=== RECORDED DATA ===

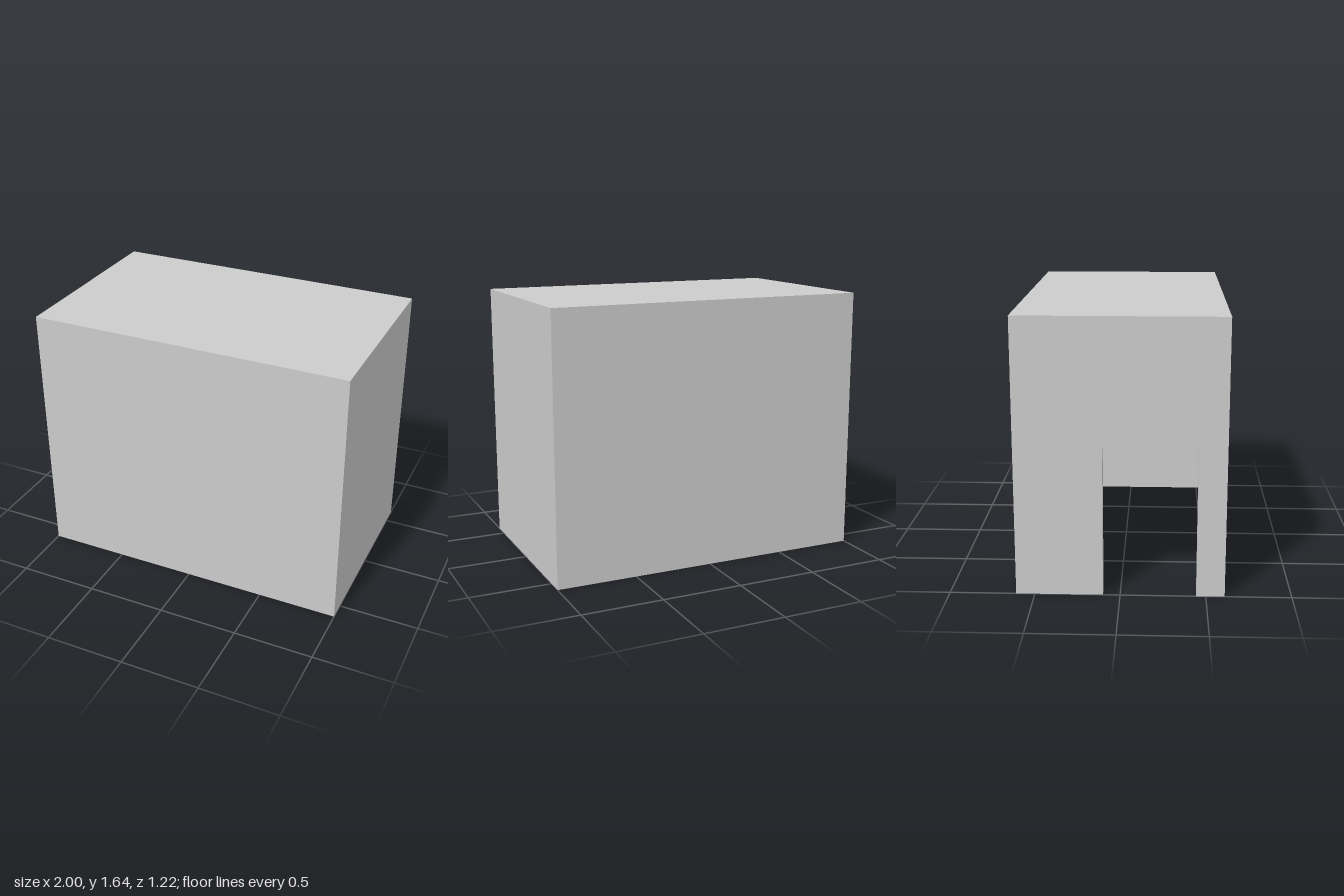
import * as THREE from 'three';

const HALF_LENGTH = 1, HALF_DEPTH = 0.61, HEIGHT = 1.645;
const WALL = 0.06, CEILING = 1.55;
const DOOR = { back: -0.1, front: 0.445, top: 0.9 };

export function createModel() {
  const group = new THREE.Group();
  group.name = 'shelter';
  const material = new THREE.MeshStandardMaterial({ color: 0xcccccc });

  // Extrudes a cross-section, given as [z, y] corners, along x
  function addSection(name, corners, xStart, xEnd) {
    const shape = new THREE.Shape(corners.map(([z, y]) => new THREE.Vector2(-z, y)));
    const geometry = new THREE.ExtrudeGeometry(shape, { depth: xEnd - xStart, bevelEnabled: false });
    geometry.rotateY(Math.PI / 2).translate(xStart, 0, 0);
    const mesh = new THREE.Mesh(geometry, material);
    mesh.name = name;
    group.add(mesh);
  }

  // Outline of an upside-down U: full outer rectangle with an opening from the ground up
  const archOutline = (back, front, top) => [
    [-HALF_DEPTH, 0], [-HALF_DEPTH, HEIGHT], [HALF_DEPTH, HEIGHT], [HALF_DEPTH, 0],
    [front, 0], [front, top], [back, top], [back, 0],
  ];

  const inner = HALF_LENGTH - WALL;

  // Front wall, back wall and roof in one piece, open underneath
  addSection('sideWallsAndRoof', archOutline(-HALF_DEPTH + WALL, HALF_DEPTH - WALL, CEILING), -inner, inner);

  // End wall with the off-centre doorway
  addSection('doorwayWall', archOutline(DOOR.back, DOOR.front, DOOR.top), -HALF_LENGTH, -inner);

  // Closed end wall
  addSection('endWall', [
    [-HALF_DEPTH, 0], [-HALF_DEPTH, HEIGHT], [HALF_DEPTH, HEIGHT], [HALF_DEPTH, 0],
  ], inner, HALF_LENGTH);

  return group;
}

===
=== RECORDED DATA ===

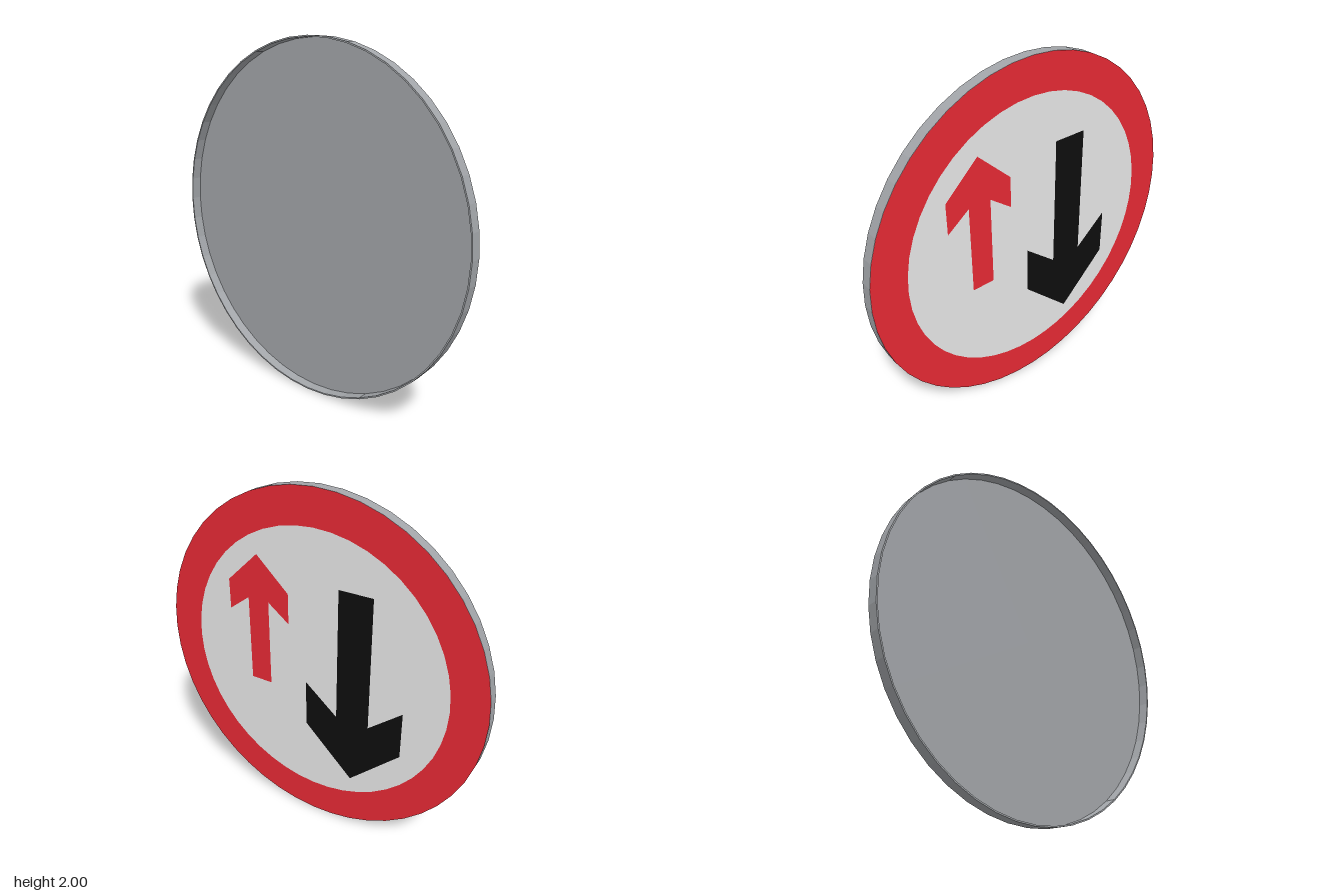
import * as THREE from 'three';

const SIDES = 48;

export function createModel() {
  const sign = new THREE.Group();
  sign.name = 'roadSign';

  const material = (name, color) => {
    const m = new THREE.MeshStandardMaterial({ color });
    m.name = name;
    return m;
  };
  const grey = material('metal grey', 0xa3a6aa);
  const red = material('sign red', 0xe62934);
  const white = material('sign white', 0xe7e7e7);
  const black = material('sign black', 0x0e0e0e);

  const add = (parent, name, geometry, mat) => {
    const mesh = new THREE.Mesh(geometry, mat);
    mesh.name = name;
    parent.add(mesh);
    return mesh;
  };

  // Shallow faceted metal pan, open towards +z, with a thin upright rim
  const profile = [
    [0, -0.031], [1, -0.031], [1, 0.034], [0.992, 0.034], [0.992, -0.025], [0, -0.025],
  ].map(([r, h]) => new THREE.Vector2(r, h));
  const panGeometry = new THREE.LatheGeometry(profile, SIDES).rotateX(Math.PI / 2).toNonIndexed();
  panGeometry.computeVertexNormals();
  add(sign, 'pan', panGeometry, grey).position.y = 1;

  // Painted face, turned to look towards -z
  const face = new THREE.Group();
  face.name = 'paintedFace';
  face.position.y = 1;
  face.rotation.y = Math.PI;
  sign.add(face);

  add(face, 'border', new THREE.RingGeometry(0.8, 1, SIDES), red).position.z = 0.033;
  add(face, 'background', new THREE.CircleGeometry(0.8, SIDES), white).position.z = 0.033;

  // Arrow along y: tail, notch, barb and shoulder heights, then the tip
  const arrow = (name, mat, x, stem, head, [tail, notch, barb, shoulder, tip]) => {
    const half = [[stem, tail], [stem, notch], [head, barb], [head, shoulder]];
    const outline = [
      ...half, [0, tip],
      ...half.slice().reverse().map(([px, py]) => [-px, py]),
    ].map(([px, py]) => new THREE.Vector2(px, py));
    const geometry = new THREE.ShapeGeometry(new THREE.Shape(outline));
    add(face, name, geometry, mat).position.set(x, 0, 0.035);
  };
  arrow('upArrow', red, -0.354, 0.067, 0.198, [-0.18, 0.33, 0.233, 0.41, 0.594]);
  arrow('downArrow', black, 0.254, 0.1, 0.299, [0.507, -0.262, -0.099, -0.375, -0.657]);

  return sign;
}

===

◆ **REQUIRED WORK**:
For the data shown above, give the number of lines where the word "parent" appears, and nothing else.

◆ **SOLUTION TO THIS PROBLEM**:
2